Quinn cited that goal as a turning point.
"Looked safe as you could get from the standpoint of handling the rush. And then, suddenly, there was a wide-open guy and somehow they made the play through our defenseman," he said.
It ended a 24-game playoff drought for Nemchinov, who had not scored since Game Five of last year's conference finals against Toronto.
"I think Nemchinov's goal gave us a huge lift. That was a big boost of confidence for us," Arnott said. "After that, there was no looking back. We just went out and did what Larry told us to do. Good things happened and it opened it up for us."
Nik Antropov, a healthy scratch in Games Five and Six, took a retaliatory high-sticking penalty at 6:09 of the second period and New Jersey scored on the power play for the sixth straight contest.
Elias was at the edge of the right circle, took a cross-ice pass from Sykora and one-timed a wrist shot over a sliding Joseph and under the crossbar. Elias scored both goals in Game Seven of last year's conference finals against Philadelphia.
"He was playing very well before. He was getting chances," Sykora said of his linemate. "Tonight he really beared down on his chances and he scored two very important goals. Tonight the puck was going in for him."
The onslaught continued less than two minutes later as New Jersey scored on its next shot against Joseph. Stevens made a perfect diagonal pass from the top of the left circle, finding Elias low in the right circle, where he whipped another one-timer by the scrambling goaltender.
I hit Patrik once in the first and nothing materialized. But we did it again in the second and we got a goal from it," Stevens said.
Joseph recovered to deny Madden from point-blank range, but Stevens beat him through traffic from the left point with 5:19 to go in the period.

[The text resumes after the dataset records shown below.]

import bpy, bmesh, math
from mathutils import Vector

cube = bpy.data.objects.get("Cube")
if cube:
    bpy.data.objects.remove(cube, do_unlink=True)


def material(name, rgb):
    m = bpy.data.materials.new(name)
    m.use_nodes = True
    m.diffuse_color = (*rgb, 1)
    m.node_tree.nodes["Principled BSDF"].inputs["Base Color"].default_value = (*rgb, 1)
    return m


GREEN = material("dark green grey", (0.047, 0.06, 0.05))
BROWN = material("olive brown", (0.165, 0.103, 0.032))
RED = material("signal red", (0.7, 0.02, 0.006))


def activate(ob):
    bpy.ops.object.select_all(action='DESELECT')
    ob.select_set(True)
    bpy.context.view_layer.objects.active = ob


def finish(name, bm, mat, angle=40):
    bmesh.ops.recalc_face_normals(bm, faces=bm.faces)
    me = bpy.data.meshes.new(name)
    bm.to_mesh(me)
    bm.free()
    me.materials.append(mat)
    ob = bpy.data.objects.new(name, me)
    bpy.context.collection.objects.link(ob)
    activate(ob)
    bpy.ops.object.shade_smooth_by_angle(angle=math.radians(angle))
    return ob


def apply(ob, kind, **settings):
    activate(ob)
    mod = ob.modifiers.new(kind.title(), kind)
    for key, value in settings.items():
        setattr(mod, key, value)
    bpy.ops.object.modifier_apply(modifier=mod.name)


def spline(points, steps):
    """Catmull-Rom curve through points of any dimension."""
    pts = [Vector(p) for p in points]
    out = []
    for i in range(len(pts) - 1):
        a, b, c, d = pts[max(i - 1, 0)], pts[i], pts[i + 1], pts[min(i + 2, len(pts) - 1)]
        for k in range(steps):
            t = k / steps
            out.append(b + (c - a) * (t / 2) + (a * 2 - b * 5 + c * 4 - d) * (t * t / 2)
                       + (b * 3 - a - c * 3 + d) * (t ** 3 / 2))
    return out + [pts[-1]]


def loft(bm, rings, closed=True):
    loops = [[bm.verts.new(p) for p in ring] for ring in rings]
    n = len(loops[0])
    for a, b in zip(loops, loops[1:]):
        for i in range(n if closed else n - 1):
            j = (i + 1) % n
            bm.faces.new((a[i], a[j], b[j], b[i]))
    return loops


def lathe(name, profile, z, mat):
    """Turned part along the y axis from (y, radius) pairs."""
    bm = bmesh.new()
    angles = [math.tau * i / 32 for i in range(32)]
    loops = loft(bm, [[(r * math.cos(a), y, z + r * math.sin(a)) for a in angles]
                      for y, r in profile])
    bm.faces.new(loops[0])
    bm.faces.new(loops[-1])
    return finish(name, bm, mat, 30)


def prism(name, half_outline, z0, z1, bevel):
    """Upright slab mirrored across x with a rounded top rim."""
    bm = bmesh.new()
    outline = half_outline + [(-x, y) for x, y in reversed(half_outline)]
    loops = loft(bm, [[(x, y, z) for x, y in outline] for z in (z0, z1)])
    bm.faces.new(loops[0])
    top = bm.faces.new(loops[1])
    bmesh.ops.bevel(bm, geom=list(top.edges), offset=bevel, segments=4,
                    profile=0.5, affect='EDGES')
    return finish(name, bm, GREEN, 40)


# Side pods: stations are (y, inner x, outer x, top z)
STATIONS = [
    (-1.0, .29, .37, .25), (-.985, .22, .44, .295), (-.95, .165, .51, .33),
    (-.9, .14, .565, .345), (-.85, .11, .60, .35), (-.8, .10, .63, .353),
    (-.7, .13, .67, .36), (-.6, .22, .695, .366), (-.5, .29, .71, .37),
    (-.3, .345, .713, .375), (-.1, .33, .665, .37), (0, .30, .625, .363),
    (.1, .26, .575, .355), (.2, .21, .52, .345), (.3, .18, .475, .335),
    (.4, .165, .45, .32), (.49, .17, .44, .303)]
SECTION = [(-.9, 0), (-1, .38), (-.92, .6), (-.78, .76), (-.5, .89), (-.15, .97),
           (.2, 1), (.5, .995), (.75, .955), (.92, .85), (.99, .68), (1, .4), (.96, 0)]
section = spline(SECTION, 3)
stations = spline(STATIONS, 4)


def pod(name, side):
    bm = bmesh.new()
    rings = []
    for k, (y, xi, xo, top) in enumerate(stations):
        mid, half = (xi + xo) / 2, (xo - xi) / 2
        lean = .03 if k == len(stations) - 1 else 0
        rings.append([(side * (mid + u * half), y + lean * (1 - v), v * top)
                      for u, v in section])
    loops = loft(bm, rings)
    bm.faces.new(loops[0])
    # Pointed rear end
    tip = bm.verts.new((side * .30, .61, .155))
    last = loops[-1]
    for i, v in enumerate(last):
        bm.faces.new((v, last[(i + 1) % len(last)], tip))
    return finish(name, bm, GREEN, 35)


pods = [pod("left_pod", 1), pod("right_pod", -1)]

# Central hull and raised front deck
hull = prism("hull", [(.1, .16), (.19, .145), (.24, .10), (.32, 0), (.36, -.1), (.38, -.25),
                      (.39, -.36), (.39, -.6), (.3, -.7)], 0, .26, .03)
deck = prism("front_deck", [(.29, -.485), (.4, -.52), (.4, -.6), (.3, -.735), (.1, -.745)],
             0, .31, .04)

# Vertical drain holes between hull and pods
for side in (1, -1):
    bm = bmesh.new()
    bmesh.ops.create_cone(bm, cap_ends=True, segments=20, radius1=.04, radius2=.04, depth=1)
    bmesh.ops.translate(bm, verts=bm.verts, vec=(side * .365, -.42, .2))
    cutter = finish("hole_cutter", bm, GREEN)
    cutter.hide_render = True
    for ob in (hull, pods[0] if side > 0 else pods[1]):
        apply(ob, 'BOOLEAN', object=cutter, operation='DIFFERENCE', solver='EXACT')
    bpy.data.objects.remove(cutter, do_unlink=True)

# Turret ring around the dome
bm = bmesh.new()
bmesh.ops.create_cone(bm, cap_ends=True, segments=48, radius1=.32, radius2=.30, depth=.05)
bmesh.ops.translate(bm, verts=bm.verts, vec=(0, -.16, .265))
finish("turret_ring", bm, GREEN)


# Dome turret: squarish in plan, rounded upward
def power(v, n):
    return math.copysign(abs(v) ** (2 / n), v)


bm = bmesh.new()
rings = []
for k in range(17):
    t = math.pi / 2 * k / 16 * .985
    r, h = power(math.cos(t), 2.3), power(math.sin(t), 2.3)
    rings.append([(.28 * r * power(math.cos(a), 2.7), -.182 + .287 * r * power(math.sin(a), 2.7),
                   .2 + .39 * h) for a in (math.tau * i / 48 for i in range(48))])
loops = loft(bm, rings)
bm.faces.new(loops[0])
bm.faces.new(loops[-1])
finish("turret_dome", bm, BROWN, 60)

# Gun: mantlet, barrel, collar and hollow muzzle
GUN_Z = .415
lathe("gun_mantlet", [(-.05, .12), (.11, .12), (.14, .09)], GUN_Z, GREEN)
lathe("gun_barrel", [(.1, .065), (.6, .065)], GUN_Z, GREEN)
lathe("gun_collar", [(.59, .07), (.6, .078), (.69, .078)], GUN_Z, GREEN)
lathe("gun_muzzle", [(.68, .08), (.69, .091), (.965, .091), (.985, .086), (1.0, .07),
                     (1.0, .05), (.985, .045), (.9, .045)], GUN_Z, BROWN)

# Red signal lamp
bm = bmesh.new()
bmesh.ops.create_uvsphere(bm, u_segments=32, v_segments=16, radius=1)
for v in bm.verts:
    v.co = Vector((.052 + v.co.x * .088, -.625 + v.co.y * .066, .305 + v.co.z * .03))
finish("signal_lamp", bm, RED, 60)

It was Stevens' first playoff goal in 18 games and established the first three-goal lead by either team since Game Two, when New Jersey also scored four times in the second period.

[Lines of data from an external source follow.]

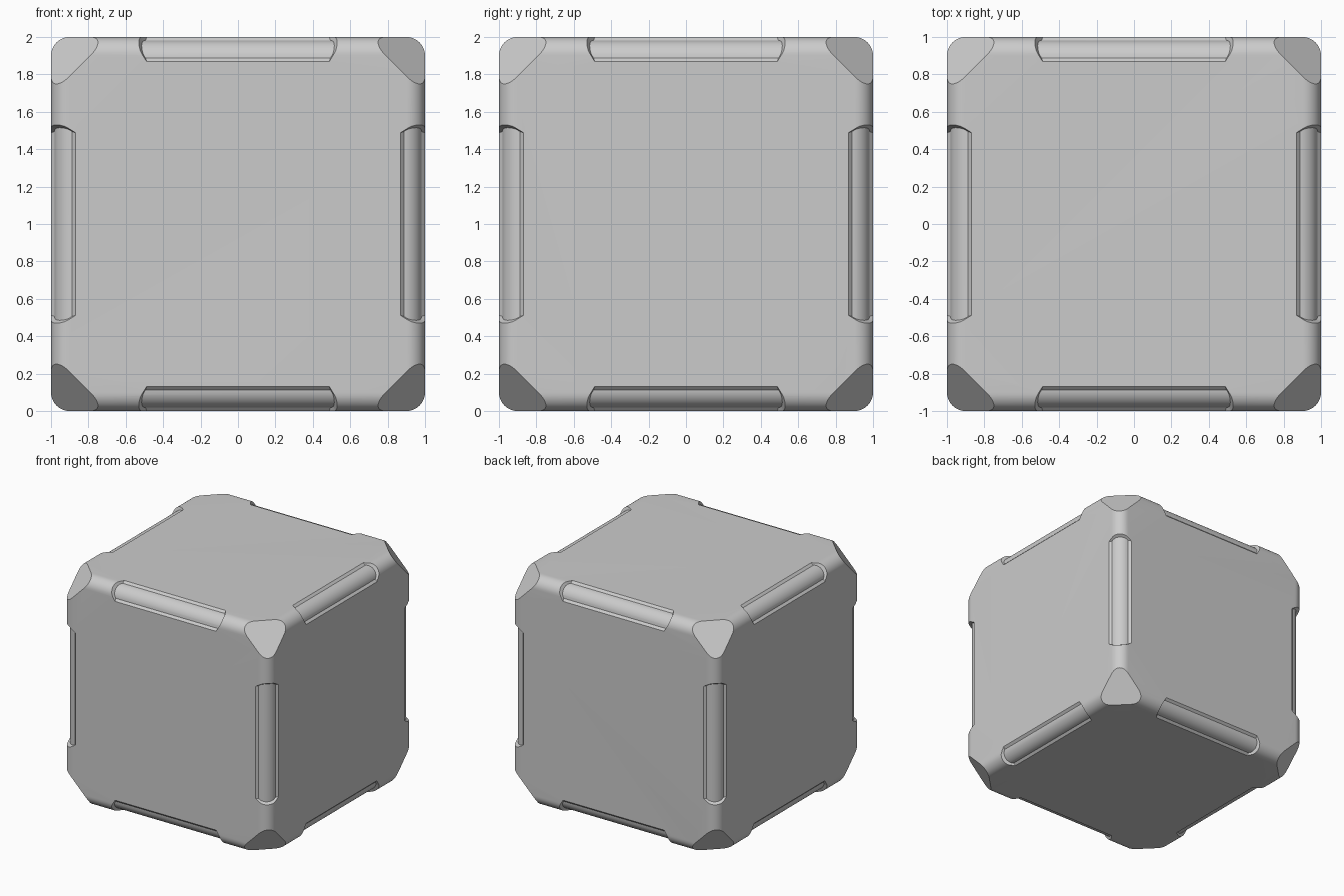
import bpy, bmesh
from itertools import product
from mathutils import Vector

if "Cube" in bpy.data.objects:
    bpy.data.objects.remove(bpy.data.objects["Cube"])


def make_object(name, bm):
    bmesh.ops.recalc_face_normals(bm, faces=bm.faces[:])
    mesh = bpy.data.meshes.new(name)
    bm.to_mesh(mesh)
    bm.free()
    obj = bpy.data.objects.new(name, mesh)
    bpy.context.collection.objects.link(obj)
    obj.location.z = 1
    return obj


def rounded_cube(half, radius):
    bm = bmesh.new()
    bmesh.ops.create_cube(bm, size=2 * half)
    bmesh.ops.bevel(bm, geom=bm.edges[:], offset=radius, segments=10,
                    profile=0.5, affect='EDGES')
    return bm


def subtract(target, cutter):
    mod = target.modifiers.new("cut", 'BOOLEAN')
    mod.operation = 'DIFFERENCE'
    mod.solver = 'EXACT'
    mod.object = cutter
    bpy.context.view_layer.objects.active = target
    bpy.ops.object.modifier_apply(modifier=mod.name)
    bpy.data.objects.remove(cutter)


# Rounded body with its eight corners sliced flat
bm = rounded_cube(1.0, 0.1)
for signs in product((-1, 1), repeat=3):
    n = Vector(signs)
    bmesh.ops.bisect_plane(bm, geom=bm.verts[:] + bm.edges[:] + bm.faces[:],
                           plane_co=n * (2.69 / 3), plane_no=n, clear_outer=True)
    rim = [e for e in bm.edges if e.is_boundary]
    bmesh.ops.contextual_create(bm, geom=rim)
body = make_object("cube_body", bm)

# Slightly smaller core that forms the rounded slot floors
core = make_object("slot_floor_core", rounded_cube(0.982, 0.1))


# Tapered slot blocks straddling each of the twelve edges
def ring(u1, v1, u2, v2):
    quarter = [(u1, v1), (u2, v2)]
    return (quarter + [(u, -v) for u, v in reversed(quarter)]
            + [(-u, -v) for u, v in quarter]
            + [(-u, v) for u, v in reversed(quarter)])


levels = [(1.321, ring(0.487, 0.098, 0.499, 0.045)),
          (1.46, ring(0.565, 0.17, 0.583, 0.06))]
bm = bmesh.new()
axes = [Vector((1, 0, 0)), Vector((0, 1, 0)), Vector((0, 0, 1))]
for i in range(3):
    a, b, c = axes[i], axes[(i + 1) % 3], axes[(i + 2) % 3]
    for sb, sc in product((-1, 1), repeat=2):
        out = (sb * b + sc * c).normalized()
        side = (sb * b - sc * c).normalized()
        low, high = [[bm.verts.new(out * w + a * u + side * v) for u, v in pts]
                     for w, pts in levels]
        bm.faces.new(low)
        bm.faces.new(high)
        for k in range(8):
            j = (k + 1) % 8
            bm.faces.new((low[k], low[j], high[j], high[k]))
slots = make_object("edge_slots", bm)

# Cut the shallow slots and shade
subtract(slots, core)
subtract(body, slots)
bpy.ops.object.select_all(action='DESELECT')
body.select_set(True)
bpy.context.view_layer.objects.active = body
bpy.ops.object.shade_smooth_by_angle(angle=0.4)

"We got the lead finally, and then they have to score," Sykora said. "When they have to score, they're going to give us 3-on-2s and 2-on-1s. We've got a lot of offense here and when you get those chances, you're going to score. It's so much easier to play with the lead, especially in the playoffs."
"I thought we played a great first period. I don't think we even gave them an opportunity to get a good scoring chance on Cujo in the first," said Thomas. "The second period, for whatever reason, we just went flat. I don't know what it was. And that was the game right there."
Typical of the Maple Leafs' struggles Wednesday night was Jonas Hoglund fanning from the doorstep after he and Tucker were left alone in front against Brodeur with 13 1/2 minutes left in the third period.
Just over four minutes later, Madden got away from Antropov's check in the slot and banged in Sykora's centering pass from behind the net for his second playoff goal.